March 7, 2024

Loblaw Companies Limited et al v Royal & Sun Alliance Insurance Company of Canada et al

In Canada, numerous class proceedings have launched on behalf of governments and individuals against entities involved in the manufacture and distribution of opioids. These actions claim wrongful acts and damages that extend over 23 years, raising important legal questions for the insurers of these entities as to the extent of their obligation to defend the proceedings on behalf of their insureds.

In Loblaw Companies Limited et al v Royal & Sun Alliance Insurance Company of Canada, the Court of Appeal for Ontario provided clarity on key coverage issues related to the payment of defence costs, relief from forfeiture of pre-tender defence costs, and an insurer’s entitlement to defence information. 


Among many others, Loblaw Companies, Shoppers Drug Mart, and Sanis Health (the “Insureds”) were sued in multiple class actions alleging, among other things, negligence in the manufacture and/or distribution and sale of opiates commencing in 1996. The Insureds were insured by multiple insurers over the Class Period under consecutive policies with substantial deductibles or retentions.

The Insureds brought an Application seeking a declaration that they could select a single insurance policy to defend all the claims against them, regardless of if the insurer might only have a policy that covered nine months of the 23 year class period. They also sought reimbursement for defence costs incurred prior to notice having been provided to insurers.

The Application Judge ruled, on the key issues, that:

  • The Insureds were entitled to select a single primary insurer to bear the costs of the defence, including those that related to claims outside the insurer’s coverage period. She rejected the pro rata allocation based on each insurer’s time-on-risk that the different primary insurers had proposed;
  • While a self-insured retention had to be exhausted before there could be a duty to defend, this could be paid by the defence costs incurred by another insurer paying for the defence; and
  • Loblaw was entitled to relief from forfeiture for its pre-tender defence costs (i.e., those defence costs incurred prior to notifying its insurers).

The Appeal Decision

On appeal, in a careful and substantive decision, the Court of Appeal overturned the Application Judge’s findings on the above, and found in favour of the insurers on allocation and duty to defend issues.

Regarding payment of defence costs, the Court of Appeal held that a pro rata allocation of defence costs, based on the insurers’ time-on-risk, was appropriate. Each policy’s coverage was limited to occurrences “during the policy period,” there were consecutive rather than concurrent coverage periods, and the insurers had agreed only to cover risks within defined time parameters. The duty to defend was restricted to claims for damages that fell within this scope. The Court of Appeal held that it was an error to hold that a single insurer could be obliged to defend the claims that extended over 23 years and beyond the temporal scope of their policies. To conclude that an insurer who was only on risk for approximately 6% of the class period should defend all allegations could rise to conflicts of interest, was contrary to reasonable expectations, and would apply an “all sums” approach, contrary to Canadian law. 

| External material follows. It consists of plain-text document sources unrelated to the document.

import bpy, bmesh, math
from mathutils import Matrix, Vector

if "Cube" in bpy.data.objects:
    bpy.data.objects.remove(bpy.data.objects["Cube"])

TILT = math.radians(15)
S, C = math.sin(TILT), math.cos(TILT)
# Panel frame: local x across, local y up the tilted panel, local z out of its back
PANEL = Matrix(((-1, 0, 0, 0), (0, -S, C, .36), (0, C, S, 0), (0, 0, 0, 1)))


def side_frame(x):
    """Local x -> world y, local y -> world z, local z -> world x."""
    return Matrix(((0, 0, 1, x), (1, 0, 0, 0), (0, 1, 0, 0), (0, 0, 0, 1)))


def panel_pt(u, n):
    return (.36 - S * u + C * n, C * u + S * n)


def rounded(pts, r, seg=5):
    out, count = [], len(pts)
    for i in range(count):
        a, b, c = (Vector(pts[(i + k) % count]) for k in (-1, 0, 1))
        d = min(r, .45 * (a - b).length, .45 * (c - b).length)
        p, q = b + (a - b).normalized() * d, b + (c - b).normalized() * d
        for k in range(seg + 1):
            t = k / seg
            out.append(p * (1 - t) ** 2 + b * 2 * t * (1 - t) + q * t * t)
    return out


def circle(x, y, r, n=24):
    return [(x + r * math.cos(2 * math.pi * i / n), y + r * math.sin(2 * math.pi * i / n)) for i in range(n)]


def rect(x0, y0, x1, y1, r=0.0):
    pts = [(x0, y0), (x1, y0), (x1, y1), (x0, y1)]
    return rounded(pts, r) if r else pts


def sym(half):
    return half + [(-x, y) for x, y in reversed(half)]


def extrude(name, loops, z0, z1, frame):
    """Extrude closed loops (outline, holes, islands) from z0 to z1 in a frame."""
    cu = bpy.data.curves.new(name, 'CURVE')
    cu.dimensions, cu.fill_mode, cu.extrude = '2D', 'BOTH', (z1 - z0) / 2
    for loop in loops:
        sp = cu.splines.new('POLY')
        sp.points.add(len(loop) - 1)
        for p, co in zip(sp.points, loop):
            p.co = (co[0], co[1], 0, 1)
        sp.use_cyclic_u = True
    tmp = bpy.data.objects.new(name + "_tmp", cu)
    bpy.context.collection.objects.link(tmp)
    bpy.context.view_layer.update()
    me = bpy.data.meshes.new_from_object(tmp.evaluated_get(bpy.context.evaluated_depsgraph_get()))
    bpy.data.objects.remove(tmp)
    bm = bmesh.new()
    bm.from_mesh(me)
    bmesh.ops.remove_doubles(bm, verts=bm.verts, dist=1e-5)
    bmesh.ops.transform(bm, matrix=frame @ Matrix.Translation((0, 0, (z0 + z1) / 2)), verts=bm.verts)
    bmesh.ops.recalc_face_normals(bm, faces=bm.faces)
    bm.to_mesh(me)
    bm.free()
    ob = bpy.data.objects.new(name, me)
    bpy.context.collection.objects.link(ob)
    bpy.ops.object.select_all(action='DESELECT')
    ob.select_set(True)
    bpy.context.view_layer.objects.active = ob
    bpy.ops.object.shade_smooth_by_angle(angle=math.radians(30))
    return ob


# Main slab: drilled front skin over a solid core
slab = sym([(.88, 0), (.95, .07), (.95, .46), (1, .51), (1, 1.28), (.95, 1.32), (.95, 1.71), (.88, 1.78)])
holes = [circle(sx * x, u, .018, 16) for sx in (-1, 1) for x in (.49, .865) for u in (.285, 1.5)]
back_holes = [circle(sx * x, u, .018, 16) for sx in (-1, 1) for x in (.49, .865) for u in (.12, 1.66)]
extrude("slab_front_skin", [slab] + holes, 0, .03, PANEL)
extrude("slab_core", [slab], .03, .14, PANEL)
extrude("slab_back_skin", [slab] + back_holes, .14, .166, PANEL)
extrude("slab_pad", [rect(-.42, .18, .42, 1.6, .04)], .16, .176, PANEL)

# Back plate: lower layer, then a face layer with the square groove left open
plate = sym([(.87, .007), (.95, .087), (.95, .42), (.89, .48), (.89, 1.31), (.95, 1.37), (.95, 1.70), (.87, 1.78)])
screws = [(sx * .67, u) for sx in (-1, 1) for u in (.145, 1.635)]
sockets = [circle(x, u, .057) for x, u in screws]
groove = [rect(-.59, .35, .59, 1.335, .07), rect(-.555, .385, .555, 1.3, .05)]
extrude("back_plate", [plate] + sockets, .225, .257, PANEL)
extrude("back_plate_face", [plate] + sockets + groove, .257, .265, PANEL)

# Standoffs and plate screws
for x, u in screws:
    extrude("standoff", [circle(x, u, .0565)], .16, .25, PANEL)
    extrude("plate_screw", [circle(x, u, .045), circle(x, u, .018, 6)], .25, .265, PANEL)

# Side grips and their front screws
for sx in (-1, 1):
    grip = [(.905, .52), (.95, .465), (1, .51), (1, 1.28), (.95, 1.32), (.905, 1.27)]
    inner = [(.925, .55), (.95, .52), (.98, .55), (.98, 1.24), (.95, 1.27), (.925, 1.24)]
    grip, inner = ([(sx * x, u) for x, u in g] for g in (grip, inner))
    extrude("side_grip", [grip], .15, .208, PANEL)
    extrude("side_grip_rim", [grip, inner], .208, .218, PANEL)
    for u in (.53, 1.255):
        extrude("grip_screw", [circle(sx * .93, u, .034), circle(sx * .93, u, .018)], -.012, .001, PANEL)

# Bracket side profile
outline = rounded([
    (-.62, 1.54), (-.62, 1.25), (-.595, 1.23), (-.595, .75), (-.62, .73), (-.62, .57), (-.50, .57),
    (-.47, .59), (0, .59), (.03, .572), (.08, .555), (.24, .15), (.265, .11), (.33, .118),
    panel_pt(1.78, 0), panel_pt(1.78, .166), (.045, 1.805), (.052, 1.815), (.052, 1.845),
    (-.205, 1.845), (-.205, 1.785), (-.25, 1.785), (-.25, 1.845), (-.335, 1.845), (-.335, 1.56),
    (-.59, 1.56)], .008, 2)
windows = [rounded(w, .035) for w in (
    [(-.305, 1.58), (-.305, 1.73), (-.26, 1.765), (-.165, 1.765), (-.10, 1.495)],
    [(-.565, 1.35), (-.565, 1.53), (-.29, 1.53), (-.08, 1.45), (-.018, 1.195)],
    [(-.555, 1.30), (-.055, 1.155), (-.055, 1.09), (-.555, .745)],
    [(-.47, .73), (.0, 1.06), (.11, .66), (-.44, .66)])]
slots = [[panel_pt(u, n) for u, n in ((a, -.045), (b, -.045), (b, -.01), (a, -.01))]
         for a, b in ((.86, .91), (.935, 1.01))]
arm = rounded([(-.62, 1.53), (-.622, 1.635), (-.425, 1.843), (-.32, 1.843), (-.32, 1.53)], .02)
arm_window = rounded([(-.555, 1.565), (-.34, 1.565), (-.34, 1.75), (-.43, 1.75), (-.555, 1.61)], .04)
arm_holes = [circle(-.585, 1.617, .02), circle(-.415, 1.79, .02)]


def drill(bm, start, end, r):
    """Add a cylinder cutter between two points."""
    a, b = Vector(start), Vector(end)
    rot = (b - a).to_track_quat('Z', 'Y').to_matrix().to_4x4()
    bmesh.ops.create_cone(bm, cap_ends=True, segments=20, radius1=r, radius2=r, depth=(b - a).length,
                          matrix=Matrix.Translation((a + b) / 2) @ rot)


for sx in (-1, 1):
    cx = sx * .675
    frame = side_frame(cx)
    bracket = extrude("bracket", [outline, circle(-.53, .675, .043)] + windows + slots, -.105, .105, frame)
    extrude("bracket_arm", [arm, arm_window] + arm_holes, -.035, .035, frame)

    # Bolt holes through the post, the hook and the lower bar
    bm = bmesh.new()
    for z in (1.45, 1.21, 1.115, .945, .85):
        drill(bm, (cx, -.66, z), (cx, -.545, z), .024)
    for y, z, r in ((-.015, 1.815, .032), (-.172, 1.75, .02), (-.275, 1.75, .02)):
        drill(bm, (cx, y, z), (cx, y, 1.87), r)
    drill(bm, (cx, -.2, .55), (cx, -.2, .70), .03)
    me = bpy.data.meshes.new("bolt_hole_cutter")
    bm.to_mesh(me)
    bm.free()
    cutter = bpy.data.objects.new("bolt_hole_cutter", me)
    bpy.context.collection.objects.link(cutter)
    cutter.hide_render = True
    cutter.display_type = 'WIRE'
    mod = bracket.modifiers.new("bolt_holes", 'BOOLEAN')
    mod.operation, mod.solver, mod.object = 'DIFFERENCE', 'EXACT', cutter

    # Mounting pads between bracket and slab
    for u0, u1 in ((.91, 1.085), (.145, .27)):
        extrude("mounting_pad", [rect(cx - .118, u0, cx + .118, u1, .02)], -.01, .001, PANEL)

Regarding how self-insured retentions should be applied across the Class Period, the Court of Appeal affirmed that such obligations under each policy had to be satisfied by the insured and could not be paid by defence costs covered under another policy. The insured would have to contribute the pro rata share of that insurer’s allocation of defence costs until the relevant self-insured retention was exhausted. 

Finally, with respect to pre-tender costs, the Court of Appeal held that defence costs incurred by the insured before notice to the insurer was contrary to the voluntary payments provision found in the policies. As the insurer had no notice of the claim, its duty to defend had not been triggered. And as coverage had not been denied, the doctrine of relief from forfeiture did not apply. The insurer was simply seeking to apply the policy terms. There was no forfeiture.


This decision brings important clarity to the extent of defence obligations for long-tail claims, and on the duties of insureds to satisfy self-insured retentions. Key takeaways include:

  • For long-tail claims involving multiple insurers and consecutive coverage periods, a pro rata allocation of defence costs among primary insurers based on their time-on-risk, subject to the exhaustion of applicable self-insured retentions and deductibles is appropriate;
  • Retentions reflect self-insured obligations that must be satisfied by the insured before an insurer’s obligations are triggered; and
  • Relief from forfeiture is not engaged to allow an insured to recoup pre-tender defence costs where there is no denial of coverage.

The decision also addresses other important coverage principles around conflicts of interest in the insurance relationship. It represents an important decision for insurance law in Ontario.

Lenczner Slaght litigators, Nina Bombier, Sean Lewis, and Mari Galloway, represented the appellant, AIG Insurance Company Canada.